We have completed maintenance on DiscoverMagazine.com and action may be required on your account. Learn More

Tumeric and 9 Other Botanical Supplements Can Boost Your Health

From immunity boost to stress reduction, these botanical supplements could improve your health.

By Allison Futterman; Medically Reviewed by Dr. Ahmad Talha Azam
Mar 14, 2024 1:00 PM
(Credit: kitty/Shutterstock)


Sign up for our email newsletter for the latest science news

Botanical supplements are made from plants, including the root, leaf, flower, stem, and seed. Often used interchangeably with “herbal supplements,” herbs are actually a subset of botanicals.

Archaeological evidence points to humans using plants for health-boosting potential as far back as 60,000 years ago — with written records by the Sumerians dating to more than 3500 years ago. Get to know some of these popular botanical supplements and how they are used today. 

1. Ashwagandha

(Credit: Eskymaks/Shutterstock)

Ashwagandha has been used for thousands of years as part of traditional Indian medicine, known as Ayurveda. This botanical is used to reduce stress and anxiety and diminish fatigue. 

Although usually well tolerated, ashwagandha can cause digestive issues when taken in large amounts. Pregnant or breastfeeding women should avoid it.

2. Black Cohosh

(Credit: marilyn barbone/Shutterstock)

As a phytoestrogen, black cohosh produces effects similar to those of estrogen. Therefore, it’s useful for treating symptoms of menopause, such as night sweats, hot flashes, anxiety, and heart palpitations. Emerging research also suggests that black cohosh provides relief for arthritis and other musculoskeletal pain. 

What are the Side Effects of Black Cohosh?

The most common side effects are rash or headache. Black cohosh should be avoided by people who have known liver conditions, women who have (or previously had) uterine or breast cancer, and those who use hormones (HRT or birth control pills).

3. Echinacea

(Credit: LN team/Shutterstock)

Echinacea’s health claims include positively affecting the immune system, calming anxiety, reducing inflammation, lowering blood sugar, and possibly protecting against cancer.

Potential side effects include constipation, diarrhea, stomach pain, and dizziness. People who are allergic to ragweed and those with autoimmune diseases should be cautious about using echinacea. 

4. Elderberry

(Credit: kitty/Shutterstock)

Mostly taken for immune support, elderberry may reduce the duration and lessen the severity of colds and cases of flu. It’s also believed to reduce inflammation, aid digestion, and lower blood pressure and blood sugar. 

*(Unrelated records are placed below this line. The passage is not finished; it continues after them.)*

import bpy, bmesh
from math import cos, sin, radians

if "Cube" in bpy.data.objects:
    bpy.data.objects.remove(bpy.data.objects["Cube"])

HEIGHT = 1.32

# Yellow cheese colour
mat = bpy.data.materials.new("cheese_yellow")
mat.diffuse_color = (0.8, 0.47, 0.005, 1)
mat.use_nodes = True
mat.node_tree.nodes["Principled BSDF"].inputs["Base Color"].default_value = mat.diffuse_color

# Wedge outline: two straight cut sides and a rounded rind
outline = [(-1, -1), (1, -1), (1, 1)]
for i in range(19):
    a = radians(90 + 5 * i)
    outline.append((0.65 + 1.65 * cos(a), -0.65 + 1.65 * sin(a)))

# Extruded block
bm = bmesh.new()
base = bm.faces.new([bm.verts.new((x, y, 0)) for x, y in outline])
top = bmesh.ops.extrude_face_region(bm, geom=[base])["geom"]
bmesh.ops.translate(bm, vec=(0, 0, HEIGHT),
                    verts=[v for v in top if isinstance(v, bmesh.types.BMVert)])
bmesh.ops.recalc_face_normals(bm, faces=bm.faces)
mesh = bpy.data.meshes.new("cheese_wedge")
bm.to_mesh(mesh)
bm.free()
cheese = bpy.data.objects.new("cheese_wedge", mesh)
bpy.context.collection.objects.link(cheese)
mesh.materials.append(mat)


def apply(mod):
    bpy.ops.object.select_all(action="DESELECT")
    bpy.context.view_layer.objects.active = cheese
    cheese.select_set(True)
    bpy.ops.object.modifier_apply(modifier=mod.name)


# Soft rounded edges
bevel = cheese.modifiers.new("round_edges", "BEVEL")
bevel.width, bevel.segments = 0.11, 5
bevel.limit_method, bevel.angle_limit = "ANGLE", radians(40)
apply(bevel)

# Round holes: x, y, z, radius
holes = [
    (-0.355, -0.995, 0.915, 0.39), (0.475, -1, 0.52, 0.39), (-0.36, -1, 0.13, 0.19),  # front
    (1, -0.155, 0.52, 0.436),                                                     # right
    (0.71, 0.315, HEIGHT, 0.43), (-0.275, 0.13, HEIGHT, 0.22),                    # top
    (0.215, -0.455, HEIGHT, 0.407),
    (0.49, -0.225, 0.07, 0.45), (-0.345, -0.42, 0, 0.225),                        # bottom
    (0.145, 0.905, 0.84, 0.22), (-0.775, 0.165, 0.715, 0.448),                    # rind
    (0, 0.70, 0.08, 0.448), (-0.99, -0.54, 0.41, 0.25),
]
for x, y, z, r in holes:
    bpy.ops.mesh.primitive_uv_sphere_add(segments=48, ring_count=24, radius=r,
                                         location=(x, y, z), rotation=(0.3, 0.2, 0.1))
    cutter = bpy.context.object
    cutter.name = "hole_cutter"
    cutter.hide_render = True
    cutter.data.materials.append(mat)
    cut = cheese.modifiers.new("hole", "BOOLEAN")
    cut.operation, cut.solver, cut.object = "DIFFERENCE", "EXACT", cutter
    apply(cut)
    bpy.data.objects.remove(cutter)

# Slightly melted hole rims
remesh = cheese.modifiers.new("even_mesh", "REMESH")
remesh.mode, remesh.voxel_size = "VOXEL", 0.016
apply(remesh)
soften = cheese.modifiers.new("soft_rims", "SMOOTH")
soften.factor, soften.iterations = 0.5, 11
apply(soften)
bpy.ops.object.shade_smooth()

Elderberry can interfere with immune system function in people who take immunosuppressants and people with autoimmune diseases. 

5. Ginseng

(Credit: Jinning Li/Shutterstock)

Ginseng may lower blood sugar and cholesterol, increase libido and energy, and reduce inflammation. Research suggests that it has a neuroprotective effect and can positively affect working memory.

Insomnia, agitation, rapid heartbeat, and stomach issues are potential side effects of Ginseng. 

6. Ginger

(Credit: pilipphoto/Shutterstock)

Ginger is an anti-inflammatory, which can help both osteoarthritis and rheumatoid arthritis. It can also lower blood sugar and cholesterol. Some people use ginger to help with gastritis, constipation, and bloating.

Ginger is generally well tolerated but can occasionally cause heartburn or an upset stomach.

7. Milk Thistle

(Credit: Soyka/Shutterstock)

Milk thistle has protective effects on the liver, including against jaundice, hepatitis, and cirrhosis. It’s also used to help gallbladder issues. Additionally, milk thistle may reduce cholesterol, lower blood sugar in people with diabetes, and serve as a complementary therapy to cancer treatment. 

Serious side effects are not common with milk thistle, but gastrointestinal issues, itching, or stomach bloating can occur. 

8. St. John’s Wort

(Credit: 13Smile/Shutterstock)

Best known for treating mild to moderate depression, St. John’s Wort may also work to help menopausal symptoms and somatic symptom disorder. Topically, it’s been used to improve wound healing. 

What are the Side Effects of St. John’s Wort?

Side effects are typically mild. But upset stomach, fatigue, frequent urination, dry mouth, and dizziness can occur. This botanical can interfere with certain medications, especially antidepressants and birth control pills, so it’s best to check with your doctor before taking it.

9. Turmeric

(Credit:tarapong srichaiyos/Shutterstock)

Rich in phytonutrients — which are beneficial to the immune system — turmeric helps neutralize free radicals, has anti-inflammatory and anticoagulant effects, and may help prevent atherosclerosis and cancer.

Taking turmeric doesn’t normally cause side effects for most people. However, people who take anticoagulants, antiplatelet drugs, or diabetes medication should check with their healthcare provider first.  

10. Valerian

(Credit: unpict/Shutterstock)

Used primarily as a sleep aid, valerian is also used to help anxiety and depression. It can also help reduce PMS symptoms along with muscle spasms. 

Side effects can include headaches, vivid dreams, heart palpitations, itching, and digestive problems.

This article is not offering medical advice and should be used for informational purposes only.

Article Sources

Our writers at Discovermagazine.com use peer-reviewed studies and high quality sources for our articles, and our editors review for scientific accuracy and editorial standards. Review the sources used below for this article:

1 free article left
Want More? Get unlimited access for as low as $1.99/month

Already a subscriber?

Register or Log In

1 free articleSubscribe
Discover Magazine Logo
Want more?

Keep reading for as low as $1.99!


Already a subscriber?

Register or Log In

More From Discover
Recommendations From Our Store
Shop Now
Stay Curious
Our List

Sign up for our weekly science updates.

To The Magazine

Save up to 40% off the cover price when you subscribe to Discover magazine.

Copyright © 2024 Kalmbach Media Co.